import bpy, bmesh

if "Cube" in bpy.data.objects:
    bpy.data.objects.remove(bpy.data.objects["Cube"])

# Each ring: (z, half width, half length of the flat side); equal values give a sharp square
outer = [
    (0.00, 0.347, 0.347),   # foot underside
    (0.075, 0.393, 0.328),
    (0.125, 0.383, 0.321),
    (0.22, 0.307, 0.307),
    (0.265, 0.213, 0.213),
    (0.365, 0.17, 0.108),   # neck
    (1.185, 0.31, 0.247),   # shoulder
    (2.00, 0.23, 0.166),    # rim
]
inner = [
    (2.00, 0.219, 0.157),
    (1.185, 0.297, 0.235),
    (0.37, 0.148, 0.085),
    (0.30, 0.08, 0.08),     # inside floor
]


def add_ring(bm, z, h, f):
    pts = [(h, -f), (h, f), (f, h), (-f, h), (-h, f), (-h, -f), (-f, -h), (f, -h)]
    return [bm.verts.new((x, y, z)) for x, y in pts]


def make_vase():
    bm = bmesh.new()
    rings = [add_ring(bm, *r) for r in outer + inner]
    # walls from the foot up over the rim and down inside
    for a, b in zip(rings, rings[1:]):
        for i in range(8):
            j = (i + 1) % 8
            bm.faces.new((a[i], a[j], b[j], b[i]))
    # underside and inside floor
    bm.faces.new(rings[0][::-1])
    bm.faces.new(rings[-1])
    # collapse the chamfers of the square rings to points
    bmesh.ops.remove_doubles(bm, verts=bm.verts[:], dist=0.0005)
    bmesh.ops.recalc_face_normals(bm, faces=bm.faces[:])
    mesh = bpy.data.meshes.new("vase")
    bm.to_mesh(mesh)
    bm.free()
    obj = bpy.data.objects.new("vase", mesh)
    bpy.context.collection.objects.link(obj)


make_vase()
——————
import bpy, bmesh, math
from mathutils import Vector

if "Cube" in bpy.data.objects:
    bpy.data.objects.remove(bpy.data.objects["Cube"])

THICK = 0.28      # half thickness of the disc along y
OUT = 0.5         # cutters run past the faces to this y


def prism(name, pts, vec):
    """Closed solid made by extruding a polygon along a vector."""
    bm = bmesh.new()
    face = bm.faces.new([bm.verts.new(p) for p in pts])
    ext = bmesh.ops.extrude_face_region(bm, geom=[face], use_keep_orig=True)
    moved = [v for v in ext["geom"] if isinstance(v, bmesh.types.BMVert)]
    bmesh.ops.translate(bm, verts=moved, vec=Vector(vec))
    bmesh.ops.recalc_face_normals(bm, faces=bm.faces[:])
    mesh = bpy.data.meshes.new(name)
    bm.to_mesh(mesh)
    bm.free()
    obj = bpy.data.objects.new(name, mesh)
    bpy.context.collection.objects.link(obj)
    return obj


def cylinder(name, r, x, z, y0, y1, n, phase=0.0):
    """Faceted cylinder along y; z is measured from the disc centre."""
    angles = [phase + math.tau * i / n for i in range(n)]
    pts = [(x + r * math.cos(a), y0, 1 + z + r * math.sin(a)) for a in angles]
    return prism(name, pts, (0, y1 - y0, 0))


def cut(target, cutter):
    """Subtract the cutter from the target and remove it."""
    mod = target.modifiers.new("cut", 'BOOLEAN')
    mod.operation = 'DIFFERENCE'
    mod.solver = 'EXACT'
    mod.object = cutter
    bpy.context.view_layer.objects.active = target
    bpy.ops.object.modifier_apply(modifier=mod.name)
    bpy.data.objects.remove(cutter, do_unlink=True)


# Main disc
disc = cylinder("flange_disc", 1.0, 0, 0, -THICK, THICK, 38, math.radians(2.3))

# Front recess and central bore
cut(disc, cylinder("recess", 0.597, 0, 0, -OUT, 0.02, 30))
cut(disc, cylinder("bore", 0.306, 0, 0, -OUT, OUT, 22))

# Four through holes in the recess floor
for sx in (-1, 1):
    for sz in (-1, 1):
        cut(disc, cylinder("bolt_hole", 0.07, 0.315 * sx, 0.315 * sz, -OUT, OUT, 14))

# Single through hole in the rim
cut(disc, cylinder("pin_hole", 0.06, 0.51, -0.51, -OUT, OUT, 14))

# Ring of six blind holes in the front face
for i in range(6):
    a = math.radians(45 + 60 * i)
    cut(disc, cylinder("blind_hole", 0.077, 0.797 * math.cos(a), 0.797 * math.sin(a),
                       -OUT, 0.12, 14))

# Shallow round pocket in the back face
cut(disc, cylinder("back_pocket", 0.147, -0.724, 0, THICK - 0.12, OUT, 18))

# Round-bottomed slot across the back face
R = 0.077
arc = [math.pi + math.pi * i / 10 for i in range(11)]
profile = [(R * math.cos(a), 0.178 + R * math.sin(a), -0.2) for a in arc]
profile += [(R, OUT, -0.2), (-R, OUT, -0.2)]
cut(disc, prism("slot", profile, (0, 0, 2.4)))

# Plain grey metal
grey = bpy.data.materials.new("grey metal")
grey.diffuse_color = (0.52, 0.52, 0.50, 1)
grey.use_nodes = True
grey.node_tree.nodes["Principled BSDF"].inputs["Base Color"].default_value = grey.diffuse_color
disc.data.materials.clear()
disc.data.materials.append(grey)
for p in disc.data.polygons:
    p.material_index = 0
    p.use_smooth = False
——————
* WHAT TO WORK ON *
What is asked for is an exact copy of the lines above from the one containing "arc = [math.pi" through the one containing "# Plain grey metal", and only those.

* RESPONSE AREA *
arc = [math.pi + math.pi * i / 10 for i in range(11)]
profile = [(R * math.cos(a), 0.178 + R * math.sin(a), -0.2) for a in arc]
profile += [(R, OUT, -0.2), (-R, OUT, -0.2)]
cut(disc, prism("slot", profile, (0, 0, 2.4)))

# Plain grey metal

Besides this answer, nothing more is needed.